[Items from a dataset]
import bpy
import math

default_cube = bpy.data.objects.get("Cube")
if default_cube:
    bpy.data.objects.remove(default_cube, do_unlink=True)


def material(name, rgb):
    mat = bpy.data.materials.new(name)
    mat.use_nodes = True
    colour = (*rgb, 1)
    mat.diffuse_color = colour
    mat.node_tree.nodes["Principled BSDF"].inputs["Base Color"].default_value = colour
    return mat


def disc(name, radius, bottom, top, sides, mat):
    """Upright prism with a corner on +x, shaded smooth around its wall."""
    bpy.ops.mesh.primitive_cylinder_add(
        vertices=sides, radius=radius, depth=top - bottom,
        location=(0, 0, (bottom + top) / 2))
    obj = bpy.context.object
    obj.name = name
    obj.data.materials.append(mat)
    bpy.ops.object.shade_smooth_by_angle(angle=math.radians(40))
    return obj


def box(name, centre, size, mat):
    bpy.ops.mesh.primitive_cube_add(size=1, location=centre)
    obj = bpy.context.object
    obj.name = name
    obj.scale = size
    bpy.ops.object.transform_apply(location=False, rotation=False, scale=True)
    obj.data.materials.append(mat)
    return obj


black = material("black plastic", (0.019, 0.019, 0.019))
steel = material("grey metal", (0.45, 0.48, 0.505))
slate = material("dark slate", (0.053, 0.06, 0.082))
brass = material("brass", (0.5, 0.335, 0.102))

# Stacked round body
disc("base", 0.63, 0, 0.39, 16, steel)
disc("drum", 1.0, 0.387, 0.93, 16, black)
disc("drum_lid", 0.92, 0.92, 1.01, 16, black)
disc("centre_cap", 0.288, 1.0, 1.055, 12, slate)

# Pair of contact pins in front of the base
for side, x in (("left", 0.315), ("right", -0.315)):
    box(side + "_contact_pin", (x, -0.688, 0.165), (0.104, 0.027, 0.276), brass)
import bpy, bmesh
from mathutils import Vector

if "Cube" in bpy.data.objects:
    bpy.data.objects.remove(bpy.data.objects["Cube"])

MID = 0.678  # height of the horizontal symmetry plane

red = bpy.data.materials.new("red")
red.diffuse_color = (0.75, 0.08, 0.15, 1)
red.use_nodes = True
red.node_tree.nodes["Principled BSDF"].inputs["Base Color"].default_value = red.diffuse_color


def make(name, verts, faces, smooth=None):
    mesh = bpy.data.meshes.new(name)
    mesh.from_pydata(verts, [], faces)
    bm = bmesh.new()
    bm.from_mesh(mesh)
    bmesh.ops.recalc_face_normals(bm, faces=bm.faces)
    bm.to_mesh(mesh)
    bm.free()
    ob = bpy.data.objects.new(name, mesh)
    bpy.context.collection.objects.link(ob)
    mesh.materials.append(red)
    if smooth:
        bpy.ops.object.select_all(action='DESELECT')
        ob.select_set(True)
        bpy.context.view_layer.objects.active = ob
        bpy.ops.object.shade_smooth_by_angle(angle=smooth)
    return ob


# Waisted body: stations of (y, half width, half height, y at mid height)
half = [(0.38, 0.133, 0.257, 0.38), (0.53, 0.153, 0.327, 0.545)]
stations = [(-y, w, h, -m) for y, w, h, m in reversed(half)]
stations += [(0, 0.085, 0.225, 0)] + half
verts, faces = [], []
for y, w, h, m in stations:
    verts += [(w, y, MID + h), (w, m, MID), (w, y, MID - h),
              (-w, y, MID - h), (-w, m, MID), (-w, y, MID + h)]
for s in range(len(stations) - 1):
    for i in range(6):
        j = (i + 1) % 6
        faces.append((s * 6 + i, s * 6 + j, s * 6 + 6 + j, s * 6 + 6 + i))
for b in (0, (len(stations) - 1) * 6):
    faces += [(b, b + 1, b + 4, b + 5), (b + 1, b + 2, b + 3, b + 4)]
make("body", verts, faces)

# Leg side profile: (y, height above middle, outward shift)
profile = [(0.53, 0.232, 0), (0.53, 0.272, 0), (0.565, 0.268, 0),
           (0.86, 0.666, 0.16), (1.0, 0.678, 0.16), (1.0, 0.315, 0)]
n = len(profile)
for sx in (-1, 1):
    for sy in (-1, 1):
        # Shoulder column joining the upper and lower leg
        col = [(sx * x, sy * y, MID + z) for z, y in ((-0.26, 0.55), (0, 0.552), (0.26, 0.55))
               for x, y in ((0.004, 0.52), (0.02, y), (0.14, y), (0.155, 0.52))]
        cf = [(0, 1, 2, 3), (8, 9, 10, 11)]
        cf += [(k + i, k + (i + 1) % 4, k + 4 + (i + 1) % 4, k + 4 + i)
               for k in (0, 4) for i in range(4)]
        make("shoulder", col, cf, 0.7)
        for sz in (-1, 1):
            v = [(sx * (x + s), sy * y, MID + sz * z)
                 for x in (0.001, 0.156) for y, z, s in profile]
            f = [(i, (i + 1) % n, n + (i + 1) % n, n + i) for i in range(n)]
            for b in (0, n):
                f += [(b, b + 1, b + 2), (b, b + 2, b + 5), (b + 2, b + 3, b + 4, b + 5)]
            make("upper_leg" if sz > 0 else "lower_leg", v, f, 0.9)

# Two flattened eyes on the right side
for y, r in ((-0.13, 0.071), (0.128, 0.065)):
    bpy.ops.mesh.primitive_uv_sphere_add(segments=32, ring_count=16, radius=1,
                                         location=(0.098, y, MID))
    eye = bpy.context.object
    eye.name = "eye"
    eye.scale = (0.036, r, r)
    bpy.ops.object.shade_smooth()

Directions
The records above must be written out again exactly.

Task result
import bpy
import math

default_cube = bpy.data.objects.get("Cube")
if default_cube:
    bpy.data.objects.remove(default_cube, do_unlink=True)


def material(name, rgb):
    mat = bpy.data.materials.new(name)
    mat.use_nodes = True
    colour = (*rgb, 1)
    mat.diffuse_color = colour
    mat.node_tree.nodes["Principled BSDF"].inputs["Base Color"].default_value = colour
    return mat


def disc(name, radius, bottom, top, sides, mat):
    """Upright prism with a corner on +x, shaded smooth around its wall."""
    bpy.ops.mesh.primitive_cylinder_add(
        vertices=sides, radius=radius, depth=top - bottom,
        location=(0, 0, (bottom + top) / 2))
    obj = bpy.context.object
    obj.name = name
    obj.data.materials.append(mat)
    bpy.ops.object.shade_smooth_by_angle(angle=math.radians(40))
    return obj


def box(name, centre, size, mat):
    bpy.ops.mesh.primitive_cube_add(size=1, location=centre)
    obj = bpy.context.object
    obj.name = name
    obj.scale = size
    bpy.ops.object.transform_apply(location=False, rotation=False, scale=True)
    obj.data.materials.append(mat)
    return obj


black = material("black plastic", (0.019, 0.019, 0.019))
steel = material("grey metal", (0.45, 0.48, 0.505))
slate = material("dark slate", (0.053, 0.06, 0.082))
brass = material("brass", (0.5, 0.335, 0.102))

# Stacked round body
disc("base", 0.63, 0, 0.39, 16, steel)
disc("drum", 1.0, 0.387, 0.93, 16, black)
disc("drum_lid", 0.92, 0.92, 1.01, 16, black)
disc("centre_cap", 0.288, 1.0, 1.055, 12, slate)

# Pair of contact pins in front of the base
for side, x in (("left", 0.315), ("right", -0.315)):
    box(side + "_contact_pin", (x, -0.688, 0.165), (0.104, 0.027, 0.276), brass)
import bpy, bmesh
from mathutils import Vector

if "Cube" in bpy.data.objects:
    bpy.data.objects.remove(bpy.data.objects["Cube"])

MID = 0.678  # height of the horizontal symmetry plane

red = bpy.data.materials.new("red")
red.diffuse_color = (0.75, 0.08, 0.15, 1)
red.use_nodes = True
red.node_tree.nodes["Principled BSDF"].inputs["Base Color"].default_value = red.diffuse_color


def make(name, verts, faces, smooth=None):
    mesh = bpy.data.meshes.new(name)
    mesh.from_pydata(verts, [], faces)
    bm = bmesh.new()
    bm.from_mesh(mesh)
    bmesh.ops.recalc_face_normals(bm, faces=bm.faces)
    bm.to_mesh(mesh)
    bm.free()
    ob = bpy.data.objects.new(name, mesh)
    bpy.context.collection.objects.link(ob)
    mesh.materials.append(red)
    if smooth:
        bpy.ops.object.select_all(action='DESELECT')
        ob.select_set(True)
        bpy.context.view_layer.objects.active = ob
        bpy.ops.object.shade_smooth_by_angle(angle=smooth)
    return ob


# Waisted body: stations of (y, half width, half height, y at mid height)
half = [(0.38, 0.133, 0.257, 0.38), (0.53, 0.153, 0.327, 0.545)]
stations = [(-y, w, h, -m) for y, w, h, m in reversed(half)]
stations += [(0, 0.085, 0.225, 0)] + half
verts, faces = [], []
for y, w, h, m in stations:
    verts += [(w, y, MID + h), (w, m, MID), (w, y, MID - h),
              (-w, y, MID - h), (-w, m, MID), (-w, y, MID + h)]
for s in range(len(stations) - 1):
    for i in range(6):
        j = (i + 1) % 6
        faces.append((s * 6 + i, s * 6 + j, s * 6 + 6 + j, s * 6 + 6 + i))
for b in (0, (len(stations) - 1) * 6):
    faces += [(b, b + 1, b + 4, b + 5), (b + 1, b + 2, b + 3, b + 4)]
make("body", verts, faces)

# Leg side profile: (y, height above middle, outward shift)
profile = [(0.53, 0.232, 0), (0.53, 0.272, 0), (0.565, 0.268, 0),
           (0.86, 0.666, 0.16), (1.0, 0.678, 0.16), (1.0, 0.315, 0)]
n = len(profile)
for sx in (-1, 1):
    for sy in (-1, 1):
        # Shoulder column joining the upper and lower leg
        col = [(sx * x, sy * y, MID + z) for z, y in ((-0.26, 0.55), (0, 0.552), (0.26, 0.55))
               for x, y in ((0.004, 0.52), (0.02, y), (0.14, y), (0.155, 0.52))]
        cf = [(0, 1, 2, 3), (8, 9, 10, 11)]
        cf += [(k + i, k + (i + 1) % 4, k + 4 + (i + 1) % 4, k + 4 + i)
               for k in (0, 4) for i in range(4)]
        make("shoulder", col, cf, 0.7)
        for sz in (-1, 1):
            v = [(sx * (x + s), sy * y, MID + sz * z)
                 for x in (0.001, 0.156) for y, z, s in profile]
            f = [(i, (i + 1) % n, n + (i + 1) % n, n + i) for i in range(n)]
            for b in (0, n):
                f += [(b, b + 1, b + 2), (b, b + 2, b + 5), (b + 2, b + 3, b + 4, b + 5)]
            make("upper_leg" if sz > 0 else "lower_leg", v, f, 0.9)

# Two flattened eyes on the right side
for y, r in ((-0.13, 0.071), (0.128, 0.065)):
    bpy.ops.mesh.primitive_uv_sphere_add(segments=32, ring_count=16, radius=1,
                                         location=(0.098, y, MID))
    eye = bpy.context.object
    eye.name = "eye"
    eye.scale = (0.036, r, r)
    bpy.ops.object.shade_smooth()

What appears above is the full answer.